Your answer should consist only of the lines below from the one with "sides, steps = 32, 28" through the one with "v=-.02), power=2.4, round_start=.06)", copied exactly.

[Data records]
+===+

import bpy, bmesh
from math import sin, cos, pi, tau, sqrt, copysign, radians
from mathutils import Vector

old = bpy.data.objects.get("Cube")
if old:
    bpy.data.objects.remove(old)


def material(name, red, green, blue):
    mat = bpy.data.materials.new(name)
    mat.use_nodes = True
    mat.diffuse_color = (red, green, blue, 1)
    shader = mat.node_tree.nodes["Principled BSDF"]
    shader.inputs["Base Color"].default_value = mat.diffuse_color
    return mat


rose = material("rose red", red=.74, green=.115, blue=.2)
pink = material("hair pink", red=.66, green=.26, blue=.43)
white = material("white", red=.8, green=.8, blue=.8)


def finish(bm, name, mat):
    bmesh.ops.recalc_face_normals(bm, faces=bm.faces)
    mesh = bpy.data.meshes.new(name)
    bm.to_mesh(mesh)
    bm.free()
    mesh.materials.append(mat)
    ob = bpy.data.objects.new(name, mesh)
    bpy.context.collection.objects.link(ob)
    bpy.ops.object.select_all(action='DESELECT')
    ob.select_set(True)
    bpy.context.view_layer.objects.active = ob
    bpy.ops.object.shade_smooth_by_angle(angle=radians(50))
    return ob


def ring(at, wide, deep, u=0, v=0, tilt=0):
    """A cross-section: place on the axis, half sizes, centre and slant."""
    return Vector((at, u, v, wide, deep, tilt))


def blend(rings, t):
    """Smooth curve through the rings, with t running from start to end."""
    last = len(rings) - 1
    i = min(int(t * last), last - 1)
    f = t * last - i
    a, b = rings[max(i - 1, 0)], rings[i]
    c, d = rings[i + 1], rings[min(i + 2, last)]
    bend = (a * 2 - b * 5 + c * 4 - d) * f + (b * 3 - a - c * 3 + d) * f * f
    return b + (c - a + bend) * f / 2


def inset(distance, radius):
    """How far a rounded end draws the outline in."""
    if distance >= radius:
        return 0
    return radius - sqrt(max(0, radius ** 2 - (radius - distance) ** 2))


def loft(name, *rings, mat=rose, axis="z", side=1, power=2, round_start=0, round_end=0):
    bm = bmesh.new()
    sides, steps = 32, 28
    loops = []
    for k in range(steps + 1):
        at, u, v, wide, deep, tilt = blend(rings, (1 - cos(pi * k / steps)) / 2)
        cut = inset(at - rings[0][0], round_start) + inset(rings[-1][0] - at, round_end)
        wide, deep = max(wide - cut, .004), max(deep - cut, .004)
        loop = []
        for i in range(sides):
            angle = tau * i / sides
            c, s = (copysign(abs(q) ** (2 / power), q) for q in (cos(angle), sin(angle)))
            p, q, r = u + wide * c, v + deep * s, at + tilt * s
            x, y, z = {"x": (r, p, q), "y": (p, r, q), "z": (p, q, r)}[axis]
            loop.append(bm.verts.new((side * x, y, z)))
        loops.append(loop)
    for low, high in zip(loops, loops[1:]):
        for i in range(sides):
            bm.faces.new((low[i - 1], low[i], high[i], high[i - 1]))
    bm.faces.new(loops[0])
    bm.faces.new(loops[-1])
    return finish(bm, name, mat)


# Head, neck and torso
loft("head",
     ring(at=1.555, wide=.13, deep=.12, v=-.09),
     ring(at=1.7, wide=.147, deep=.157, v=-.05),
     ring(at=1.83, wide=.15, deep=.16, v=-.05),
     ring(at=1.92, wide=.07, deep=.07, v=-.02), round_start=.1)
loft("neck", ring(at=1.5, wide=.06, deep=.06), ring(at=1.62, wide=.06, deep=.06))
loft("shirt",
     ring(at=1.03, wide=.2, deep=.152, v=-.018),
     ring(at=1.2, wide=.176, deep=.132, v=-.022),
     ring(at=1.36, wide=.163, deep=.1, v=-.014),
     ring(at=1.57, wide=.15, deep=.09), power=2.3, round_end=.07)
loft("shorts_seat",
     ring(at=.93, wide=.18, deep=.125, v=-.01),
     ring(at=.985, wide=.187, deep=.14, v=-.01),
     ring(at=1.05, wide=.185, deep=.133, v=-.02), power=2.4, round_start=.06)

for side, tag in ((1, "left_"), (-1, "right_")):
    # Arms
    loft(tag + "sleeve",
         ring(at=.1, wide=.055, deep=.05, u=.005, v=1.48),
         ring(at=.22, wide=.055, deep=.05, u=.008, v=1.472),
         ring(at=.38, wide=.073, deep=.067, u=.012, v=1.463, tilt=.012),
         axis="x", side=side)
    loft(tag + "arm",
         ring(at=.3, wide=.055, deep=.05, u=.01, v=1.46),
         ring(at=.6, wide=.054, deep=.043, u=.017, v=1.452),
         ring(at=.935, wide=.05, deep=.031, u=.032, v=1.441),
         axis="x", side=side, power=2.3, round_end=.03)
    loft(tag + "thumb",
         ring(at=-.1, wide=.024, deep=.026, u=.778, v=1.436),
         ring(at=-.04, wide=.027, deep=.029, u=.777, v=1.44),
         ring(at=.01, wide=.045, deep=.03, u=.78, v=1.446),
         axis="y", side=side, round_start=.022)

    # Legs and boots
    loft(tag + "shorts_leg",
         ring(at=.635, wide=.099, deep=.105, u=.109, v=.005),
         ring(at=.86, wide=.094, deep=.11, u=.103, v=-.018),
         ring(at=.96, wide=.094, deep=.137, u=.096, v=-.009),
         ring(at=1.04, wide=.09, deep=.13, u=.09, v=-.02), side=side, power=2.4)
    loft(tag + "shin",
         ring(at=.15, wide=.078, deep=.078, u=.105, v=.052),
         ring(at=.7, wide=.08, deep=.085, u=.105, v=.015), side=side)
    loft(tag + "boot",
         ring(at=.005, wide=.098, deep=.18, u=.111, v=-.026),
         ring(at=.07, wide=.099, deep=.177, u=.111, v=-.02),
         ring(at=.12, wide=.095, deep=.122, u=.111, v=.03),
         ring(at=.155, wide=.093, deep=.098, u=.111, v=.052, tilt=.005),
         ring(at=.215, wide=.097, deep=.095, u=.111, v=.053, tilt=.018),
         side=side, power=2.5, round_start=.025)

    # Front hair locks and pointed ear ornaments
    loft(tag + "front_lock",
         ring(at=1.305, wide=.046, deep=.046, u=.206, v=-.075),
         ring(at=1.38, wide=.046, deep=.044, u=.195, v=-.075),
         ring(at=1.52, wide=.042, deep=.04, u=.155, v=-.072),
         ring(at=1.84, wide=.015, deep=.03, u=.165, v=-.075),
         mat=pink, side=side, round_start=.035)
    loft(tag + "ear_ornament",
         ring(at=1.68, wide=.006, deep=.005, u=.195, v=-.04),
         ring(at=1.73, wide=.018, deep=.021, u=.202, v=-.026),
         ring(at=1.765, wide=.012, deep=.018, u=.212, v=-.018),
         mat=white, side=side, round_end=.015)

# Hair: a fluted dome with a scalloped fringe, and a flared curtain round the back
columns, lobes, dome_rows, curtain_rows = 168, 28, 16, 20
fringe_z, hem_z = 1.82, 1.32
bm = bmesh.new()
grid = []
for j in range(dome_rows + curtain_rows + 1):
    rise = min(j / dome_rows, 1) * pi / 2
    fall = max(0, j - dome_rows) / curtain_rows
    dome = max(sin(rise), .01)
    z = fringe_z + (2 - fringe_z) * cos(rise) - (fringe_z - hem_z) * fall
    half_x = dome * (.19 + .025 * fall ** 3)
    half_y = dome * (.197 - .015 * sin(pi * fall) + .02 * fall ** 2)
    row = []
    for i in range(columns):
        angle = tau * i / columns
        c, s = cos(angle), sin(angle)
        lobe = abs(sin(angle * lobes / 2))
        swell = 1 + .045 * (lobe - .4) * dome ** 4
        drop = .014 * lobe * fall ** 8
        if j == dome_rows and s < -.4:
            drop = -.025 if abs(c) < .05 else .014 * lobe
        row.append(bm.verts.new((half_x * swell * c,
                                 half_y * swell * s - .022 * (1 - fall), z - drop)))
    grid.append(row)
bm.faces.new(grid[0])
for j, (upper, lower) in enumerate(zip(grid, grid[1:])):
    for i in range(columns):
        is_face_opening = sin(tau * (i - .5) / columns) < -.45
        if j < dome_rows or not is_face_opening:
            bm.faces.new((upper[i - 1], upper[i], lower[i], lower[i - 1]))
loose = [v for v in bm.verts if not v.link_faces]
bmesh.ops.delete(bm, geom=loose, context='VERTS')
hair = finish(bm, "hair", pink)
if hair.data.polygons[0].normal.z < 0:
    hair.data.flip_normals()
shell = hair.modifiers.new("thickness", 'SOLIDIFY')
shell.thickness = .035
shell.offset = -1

+===+

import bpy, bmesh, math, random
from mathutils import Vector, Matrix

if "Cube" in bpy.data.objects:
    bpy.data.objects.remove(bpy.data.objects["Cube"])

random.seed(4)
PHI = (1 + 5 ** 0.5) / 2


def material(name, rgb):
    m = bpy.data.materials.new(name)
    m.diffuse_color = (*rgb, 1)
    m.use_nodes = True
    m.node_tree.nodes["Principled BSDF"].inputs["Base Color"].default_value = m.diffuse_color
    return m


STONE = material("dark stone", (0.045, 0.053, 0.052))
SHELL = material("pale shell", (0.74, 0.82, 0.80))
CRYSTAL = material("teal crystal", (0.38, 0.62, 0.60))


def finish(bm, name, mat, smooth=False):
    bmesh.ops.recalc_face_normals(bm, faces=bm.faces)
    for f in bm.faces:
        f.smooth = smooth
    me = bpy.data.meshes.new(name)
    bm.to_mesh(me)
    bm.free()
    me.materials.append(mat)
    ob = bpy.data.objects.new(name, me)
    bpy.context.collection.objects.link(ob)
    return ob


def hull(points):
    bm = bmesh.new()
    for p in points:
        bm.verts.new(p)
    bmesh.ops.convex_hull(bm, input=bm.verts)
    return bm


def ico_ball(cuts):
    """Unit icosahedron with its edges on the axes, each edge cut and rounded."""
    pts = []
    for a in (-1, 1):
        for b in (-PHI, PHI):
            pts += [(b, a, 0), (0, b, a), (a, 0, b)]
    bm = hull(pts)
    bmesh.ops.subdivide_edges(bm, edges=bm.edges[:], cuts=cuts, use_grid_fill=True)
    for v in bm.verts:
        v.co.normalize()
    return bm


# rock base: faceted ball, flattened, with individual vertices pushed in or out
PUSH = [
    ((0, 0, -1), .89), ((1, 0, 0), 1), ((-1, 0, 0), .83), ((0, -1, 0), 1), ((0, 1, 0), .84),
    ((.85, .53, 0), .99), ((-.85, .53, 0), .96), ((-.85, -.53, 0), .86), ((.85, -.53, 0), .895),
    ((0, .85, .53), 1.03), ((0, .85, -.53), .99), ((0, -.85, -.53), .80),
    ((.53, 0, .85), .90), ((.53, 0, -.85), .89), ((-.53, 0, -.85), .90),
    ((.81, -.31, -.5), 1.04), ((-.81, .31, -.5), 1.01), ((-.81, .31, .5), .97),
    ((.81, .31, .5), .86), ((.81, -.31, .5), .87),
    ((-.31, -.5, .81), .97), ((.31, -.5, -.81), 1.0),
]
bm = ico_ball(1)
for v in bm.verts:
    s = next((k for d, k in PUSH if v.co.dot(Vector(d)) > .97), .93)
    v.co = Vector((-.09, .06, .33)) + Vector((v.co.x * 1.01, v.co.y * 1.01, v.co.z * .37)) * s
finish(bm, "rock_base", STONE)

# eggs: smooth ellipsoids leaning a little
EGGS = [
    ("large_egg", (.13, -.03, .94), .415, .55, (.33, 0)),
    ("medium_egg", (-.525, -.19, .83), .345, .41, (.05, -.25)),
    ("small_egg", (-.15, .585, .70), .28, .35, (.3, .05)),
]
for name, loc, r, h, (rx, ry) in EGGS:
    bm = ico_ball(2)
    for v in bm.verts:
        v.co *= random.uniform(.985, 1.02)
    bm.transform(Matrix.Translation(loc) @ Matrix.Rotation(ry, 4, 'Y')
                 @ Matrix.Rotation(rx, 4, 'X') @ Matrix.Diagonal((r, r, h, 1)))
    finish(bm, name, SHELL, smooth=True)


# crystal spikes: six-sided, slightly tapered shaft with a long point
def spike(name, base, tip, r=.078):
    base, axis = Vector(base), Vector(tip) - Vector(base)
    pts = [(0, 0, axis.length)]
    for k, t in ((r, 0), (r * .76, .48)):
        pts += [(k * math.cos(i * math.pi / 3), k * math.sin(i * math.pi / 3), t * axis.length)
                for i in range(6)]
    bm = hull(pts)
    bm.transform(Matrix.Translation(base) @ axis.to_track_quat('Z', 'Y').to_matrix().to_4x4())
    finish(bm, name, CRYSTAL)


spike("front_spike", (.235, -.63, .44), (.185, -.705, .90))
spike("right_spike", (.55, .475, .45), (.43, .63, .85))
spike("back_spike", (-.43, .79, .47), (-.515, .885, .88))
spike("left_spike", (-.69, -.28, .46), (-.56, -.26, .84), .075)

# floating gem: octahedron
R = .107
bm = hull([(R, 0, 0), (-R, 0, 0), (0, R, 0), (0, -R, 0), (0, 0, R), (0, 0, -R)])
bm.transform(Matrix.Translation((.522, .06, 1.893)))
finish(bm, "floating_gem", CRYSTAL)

+===+

RESPONSE BOX »
    sides, steps = 32, 28
    loops = []
    for k in range(steps + 1):
        at, u, v, wide, deep, tilt = blend(rings, (1 - cos(pi * k / steps)) / 2)
        cut = inset(at - rings[0][0], round_start) + inset(rings[-1][0] - at, round_end)
        wide, deep = max(wide - cut, .004), max(deep - cut, .004)
        loop = []
        for i in range(sides):
            angle = tau * i / sides
            c, s = (copysign(abs(q) ** (2 / power), q) for q in (cos(angle), sin(angle)))
            p, q, r = u + wide * c, v + deep * s, at + tilt * s
            x, y, z = {"x": (r, p, q), "y": (p, r, q), "z": (p, q, r)}[axis]
            loop.append(bm.verts.new((side * x, y, z)))
        loops.append(loop)
    for low, high in zip(loops, loops[1:]):
        for i in range(sides):
            bm.faces.new((low[i - 1], low[i], high[i], high[i - 1]))
    bm.faces.new(loops[0])
    bm.faces.new(loops[-1])
    return finish(bm, name, mat)


# Head, neck and torso
loft("head",
     ring(at=1.555, wide=.13, deep=.12, v=-.09),
     ring(at=1.7, wide=.147, deep=.157, v=-.05),
     ring(at=1.83, wide=.15, deep=.16, v=-.05),
     ring(at=1.92, wide=.07, deep=.07, v=-.02), round_start=.1)
loft("neck", ring(at=1.5, wide=.06, deep=.06), ring(at=1.62, wide=.06, deep=.06))
loft("shirt",
     ring(at=1.03, wide=.2, deep=.152, v=-.018),
     ring(at=1.2, wide=.176, deep=.132, v=-.022),
     ring(at=1.36, wide=.163, deep=.1, v=-.014),
     ring(at=1.57, wide=.15, deep=.09), power=2.3, round_end=.07)
loft("shorts_seat",
     ring(at=.93, wide=.18, deep=.125, v=-.01),
     ring(at=.985, wide=.187, deep=.14, v=-.01),
     ring(at=1.05, wide=.185, deep=.133, v=-.02), power=2.4, round_start=.06)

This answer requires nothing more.